= Exercise directions =
Take the records below from their first line to the line with "0.933], [0.2, 0.98]];", and restate those lines word for word.

= Data for processing =

···

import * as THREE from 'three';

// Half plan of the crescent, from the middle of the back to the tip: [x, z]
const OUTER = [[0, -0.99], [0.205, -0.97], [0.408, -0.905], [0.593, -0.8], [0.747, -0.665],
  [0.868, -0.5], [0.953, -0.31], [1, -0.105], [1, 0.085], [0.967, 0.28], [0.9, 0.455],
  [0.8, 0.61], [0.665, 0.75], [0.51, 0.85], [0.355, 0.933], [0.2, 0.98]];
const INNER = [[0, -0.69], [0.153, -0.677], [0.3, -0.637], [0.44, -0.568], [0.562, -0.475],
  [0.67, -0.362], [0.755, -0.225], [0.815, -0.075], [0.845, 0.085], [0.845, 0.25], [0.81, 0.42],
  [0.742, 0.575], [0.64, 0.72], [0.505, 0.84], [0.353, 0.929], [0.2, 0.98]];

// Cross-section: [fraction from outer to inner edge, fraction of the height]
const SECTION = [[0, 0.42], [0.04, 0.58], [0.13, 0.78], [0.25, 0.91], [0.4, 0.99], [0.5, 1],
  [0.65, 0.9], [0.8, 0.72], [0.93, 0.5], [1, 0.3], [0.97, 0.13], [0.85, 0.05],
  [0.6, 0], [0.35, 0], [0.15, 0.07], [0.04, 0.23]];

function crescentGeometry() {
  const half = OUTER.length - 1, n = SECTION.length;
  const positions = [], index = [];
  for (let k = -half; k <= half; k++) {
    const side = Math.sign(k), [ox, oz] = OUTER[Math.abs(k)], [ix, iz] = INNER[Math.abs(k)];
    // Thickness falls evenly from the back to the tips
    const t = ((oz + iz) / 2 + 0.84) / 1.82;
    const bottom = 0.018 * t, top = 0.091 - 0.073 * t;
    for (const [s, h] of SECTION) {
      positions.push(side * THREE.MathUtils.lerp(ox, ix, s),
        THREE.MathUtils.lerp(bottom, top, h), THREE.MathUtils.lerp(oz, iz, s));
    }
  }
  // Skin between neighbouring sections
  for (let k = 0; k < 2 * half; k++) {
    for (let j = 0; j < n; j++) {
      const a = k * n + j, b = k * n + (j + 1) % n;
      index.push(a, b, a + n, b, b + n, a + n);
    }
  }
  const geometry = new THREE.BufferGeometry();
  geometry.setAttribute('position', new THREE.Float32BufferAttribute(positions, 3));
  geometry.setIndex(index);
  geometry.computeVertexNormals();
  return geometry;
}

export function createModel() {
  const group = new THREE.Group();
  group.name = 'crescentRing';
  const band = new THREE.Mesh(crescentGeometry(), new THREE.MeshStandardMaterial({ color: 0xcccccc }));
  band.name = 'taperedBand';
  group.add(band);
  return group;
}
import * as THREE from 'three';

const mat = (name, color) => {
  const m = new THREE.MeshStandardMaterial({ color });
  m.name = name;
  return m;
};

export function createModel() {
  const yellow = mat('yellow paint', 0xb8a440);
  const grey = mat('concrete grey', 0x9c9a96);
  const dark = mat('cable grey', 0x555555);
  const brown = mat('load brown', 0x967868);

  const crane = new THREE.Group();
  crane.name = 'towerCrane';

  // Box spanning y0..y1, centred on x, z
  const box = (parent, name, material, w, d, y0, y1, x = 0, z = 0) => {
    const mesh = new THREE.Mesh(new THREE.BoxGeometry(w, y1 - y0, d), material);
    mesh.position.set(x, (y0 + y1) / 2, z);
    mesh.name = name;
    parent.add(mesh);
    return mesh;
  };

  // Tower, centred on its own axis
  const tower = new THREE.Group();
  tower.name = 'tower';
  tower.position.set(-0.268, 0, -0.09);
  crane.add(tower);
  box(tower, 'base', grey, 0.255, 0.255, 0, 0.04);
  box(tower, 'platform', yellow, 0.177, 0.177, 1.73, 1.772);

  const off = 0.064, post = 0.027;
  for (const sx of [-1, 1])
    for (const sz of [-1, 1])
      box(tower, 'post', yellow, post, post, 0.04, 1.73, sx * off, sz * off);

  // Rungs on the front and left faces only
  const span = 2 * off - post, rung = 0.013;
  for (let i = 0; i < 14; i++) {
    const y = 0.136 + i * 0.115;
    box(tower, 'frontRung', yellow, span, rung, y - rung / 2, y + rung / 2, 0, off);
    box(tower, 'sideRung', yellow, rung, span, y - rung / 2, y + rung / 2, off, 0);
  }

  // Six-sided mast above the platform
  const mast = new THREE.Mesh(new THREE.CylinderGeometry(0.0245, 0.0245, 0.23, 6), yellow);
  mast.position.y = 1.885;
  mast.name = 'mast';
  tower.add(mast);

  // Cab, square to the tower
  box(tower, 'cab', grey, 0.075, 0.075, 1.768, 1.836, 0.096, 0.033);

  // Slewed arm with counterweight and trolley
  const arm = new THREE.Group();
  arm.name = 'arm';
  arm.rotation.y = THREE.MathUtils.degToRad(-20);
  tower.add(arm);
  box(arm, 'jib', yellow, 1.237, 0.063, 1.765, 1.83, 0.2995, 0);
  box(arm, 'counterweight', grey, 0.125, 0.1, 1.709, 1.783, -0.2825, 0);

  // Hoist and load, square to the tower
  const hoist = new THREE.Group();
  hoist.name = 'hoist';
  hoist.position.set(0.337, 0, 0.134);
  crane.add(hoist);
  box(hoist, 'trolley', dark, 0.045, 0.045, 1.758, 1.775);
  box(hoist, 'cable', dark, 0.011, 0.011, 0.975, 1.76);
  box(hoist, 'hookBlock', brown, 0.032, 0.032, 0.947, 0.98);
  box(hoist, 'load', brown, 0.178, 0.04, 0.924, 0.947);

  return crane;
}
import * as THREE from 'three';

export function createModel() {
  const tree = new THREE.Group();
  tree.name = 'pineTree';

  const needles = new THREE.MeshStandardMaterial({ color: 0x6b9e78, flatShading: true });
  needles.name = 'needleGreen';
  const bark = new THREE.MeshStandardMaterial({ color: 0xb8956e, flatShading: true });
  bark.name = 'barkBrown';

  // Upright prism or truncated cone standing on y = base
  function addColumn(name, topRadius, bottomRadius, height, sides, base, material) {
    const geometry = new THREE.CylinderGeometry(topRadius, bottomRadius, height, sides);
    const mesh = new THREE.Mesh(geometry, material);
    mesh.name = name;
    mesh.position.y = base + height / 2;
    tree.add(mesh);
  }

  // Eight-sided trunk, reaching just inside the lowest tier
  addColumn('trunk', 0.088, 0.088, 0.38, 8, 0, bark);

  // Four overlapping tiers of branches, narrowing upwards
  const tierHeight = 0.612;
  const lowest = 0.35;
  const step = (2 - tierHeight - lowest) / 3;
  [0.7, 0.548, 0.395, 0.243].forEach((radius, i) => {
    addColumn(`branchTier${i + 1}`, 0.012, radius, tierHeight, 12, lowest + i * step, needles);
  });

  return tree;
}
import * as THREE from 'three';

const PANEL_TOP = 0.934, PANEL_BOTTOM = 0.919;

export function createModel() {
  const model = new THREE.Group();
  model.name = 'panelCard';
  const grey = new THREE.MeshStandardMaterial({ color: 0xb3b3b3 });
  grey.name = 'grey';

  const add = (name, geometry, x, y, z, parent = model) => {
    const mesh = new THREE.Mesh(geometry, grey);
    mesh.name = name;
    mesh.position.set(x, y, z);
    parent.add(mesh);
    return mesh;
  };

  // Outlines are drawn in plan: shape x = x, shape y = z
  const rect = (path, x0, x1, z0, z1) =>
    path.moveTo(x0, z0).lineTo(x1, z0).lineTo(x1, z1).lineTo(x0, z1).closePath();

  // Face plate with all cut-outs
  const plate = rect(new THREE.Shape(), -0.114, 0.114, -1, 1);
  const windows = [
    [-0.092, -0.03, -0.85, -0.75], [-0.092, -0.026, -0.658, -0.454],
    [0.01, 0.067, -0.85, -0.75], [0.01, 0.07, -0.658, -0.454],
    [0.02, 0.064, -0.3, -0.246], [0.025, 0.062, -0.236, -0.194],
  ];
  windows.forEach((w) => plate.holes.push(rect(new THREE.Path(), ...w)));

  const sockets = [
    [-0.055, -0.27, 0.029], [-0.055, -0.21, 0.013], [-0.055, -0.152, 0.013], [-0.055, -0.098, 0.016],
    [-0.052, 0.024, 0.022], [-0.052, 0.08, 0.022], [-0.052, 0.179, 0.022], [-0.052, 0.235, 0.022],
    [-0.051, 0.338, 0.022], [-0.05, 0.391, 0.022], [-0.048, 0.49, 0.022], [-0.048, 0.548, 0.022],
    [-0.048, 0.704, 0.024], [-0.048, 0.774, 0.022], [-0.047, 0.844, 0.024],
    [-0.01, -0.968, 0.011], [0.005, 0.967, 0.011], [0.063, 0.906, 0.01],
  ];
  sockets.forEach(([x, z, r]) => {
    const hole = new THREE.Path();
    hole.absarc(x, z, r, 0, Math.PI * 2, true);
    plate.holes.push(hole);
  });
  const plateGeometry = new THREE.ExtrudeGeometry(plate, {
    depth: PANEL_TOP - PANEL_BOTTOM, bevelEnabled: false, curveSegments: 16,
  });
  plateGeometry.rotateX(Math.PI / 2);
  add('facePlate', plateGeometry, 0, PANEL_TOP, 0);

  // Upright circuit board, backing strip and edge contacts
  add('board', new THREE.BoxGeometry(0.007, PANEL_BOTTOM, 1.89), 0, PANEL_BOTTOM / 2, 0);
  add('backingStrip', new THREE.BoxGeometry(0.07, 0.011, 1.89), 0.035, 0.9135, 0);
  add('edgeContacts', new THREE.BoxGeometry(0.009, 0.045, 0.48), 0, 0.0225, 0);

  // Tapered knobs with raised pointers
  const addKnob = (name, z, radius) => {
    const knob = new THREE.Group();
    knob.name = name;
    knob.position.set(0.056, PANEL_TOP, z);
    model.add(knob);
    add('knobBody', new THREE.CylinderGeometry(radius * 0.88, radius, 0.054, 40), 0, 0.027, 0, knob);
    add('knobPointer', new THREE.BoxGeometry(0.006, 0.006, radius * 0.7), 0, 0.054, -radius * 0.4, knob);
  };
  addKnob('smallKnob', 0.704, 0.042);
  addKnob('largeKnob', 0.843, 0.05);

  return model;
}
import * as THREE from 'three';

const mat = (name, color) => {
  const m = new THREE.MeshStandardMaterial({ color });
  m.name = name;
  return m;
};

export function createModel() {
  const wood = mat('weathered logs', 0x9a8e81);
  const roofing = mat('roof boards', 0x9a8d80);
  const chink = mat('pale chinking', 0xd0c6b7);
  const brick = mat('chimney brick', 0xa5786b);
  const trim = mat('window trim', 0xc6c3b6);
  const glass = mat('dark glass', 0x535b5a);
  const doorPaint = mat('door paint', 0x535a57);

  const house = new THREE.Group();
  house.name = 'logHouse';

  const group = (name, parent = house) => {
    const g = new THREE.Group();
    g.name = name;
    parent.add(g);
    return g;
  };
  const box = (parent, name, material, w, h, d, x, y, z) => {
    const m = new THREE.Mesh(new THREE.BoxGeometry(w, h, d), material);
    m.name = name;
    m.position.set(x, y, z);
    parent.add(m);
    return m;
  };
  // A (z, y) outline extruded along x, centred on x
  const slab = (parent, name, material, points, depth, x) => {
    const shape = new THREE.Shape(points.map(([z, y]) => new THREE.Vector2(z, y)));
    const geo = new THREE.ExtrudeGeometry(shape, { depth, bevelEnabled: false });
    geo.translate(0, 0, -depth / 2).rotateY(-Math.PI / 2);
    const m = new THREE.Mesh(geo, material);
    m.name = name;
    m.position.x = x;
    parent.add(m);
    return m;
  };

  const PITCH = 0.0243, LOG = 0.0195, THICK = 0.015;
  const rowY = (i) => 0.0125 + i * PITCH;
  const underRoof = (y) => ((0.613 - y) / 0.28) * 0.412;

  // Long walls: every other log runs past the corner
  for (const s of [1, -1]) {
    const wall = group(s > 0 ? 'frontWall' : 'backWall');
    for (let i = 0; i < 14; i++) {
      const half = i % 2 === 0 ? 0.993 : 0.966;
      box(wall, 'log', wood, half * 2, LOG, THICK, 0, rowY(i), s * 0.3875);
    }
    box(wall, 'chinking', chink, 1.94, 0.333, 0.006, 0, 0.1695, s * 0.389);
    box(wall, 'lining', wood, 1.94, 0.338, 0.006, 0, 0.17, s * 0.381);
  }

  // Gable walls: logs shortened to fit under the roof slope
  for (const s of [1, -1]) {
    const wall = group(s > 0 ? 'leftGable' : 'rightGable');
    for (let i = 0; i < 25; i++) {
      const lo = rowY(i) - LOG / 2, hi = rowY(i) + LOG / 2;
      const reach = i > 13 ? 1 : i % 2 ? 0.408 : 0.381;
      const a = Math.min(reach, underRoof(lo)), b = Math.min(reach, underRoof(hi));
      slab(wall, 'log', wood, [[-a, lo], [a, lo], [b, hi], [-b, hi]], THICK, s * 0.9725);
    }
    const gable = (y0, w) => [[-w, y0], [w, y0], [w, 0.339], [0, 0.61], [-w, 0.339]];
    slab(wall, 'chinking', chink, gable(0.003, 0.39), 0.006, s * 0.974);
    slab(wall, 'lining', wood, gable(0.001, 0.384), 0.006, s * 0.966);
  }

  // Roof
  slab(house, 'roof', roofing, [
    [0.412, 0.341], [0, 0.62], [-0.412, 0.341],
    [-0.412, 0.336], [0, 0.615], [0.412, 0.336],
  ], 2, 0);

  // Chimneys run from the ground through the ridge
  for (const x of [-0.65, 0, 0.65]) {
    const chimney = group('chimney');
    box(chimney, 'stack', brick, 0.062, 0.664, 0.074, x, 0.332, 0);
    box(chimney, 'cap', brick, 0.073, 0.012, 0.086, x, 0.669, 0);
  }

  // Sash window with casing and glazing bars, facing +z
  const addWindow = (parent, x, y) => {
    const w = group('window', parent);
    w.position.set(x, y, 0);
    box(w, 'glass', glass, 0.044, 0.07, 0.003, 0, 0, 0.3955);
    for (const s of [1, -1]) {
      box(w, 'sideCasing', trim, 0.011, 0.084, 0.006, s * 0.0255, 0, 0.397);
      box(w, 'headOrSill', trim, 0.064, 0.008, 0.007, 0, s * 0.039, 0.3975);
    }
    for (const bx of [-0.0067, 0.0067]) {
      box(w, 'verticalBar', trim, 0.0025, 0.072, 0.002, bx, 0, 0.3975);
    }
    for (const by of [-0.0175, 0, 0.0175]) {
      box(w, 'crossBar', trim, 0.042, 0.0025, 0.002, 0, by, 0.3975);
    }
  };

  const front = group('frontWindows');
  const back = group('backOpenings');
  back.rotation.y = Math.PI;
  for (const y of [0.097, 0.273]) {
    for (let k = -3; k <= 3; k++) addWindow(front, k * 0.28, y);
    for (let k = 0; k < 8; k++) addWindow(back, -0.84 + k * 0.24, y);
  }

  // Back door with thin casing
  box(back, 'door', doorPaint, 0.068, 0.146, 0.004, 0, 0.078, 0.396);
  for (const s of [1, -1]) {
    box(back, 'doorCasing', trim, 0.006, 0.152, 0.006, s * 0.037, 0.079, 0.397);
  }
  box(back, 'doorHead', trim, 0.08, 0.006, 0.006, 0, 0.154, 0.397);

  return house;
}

···

= Task result =
import * as THREE from 'three';

// Half plan of the crescent, from the middle of the back to the tip: [x, z]
const OUTER = [[0, -0.99], [0.205, -0.97], [0.408, -0.905], [0.593, -0.8], [0.747, -0.665],
  [0.868, -0.5], [0.953, -0.31], [1, -0.105], [1, 0.085], [0.967, 0.28], [0.9, 0.455],
  [0.8, 0.61], [0.665, 0.75], [0.51, 0.85], [0.355, 0.933], [0.2, 0.98]];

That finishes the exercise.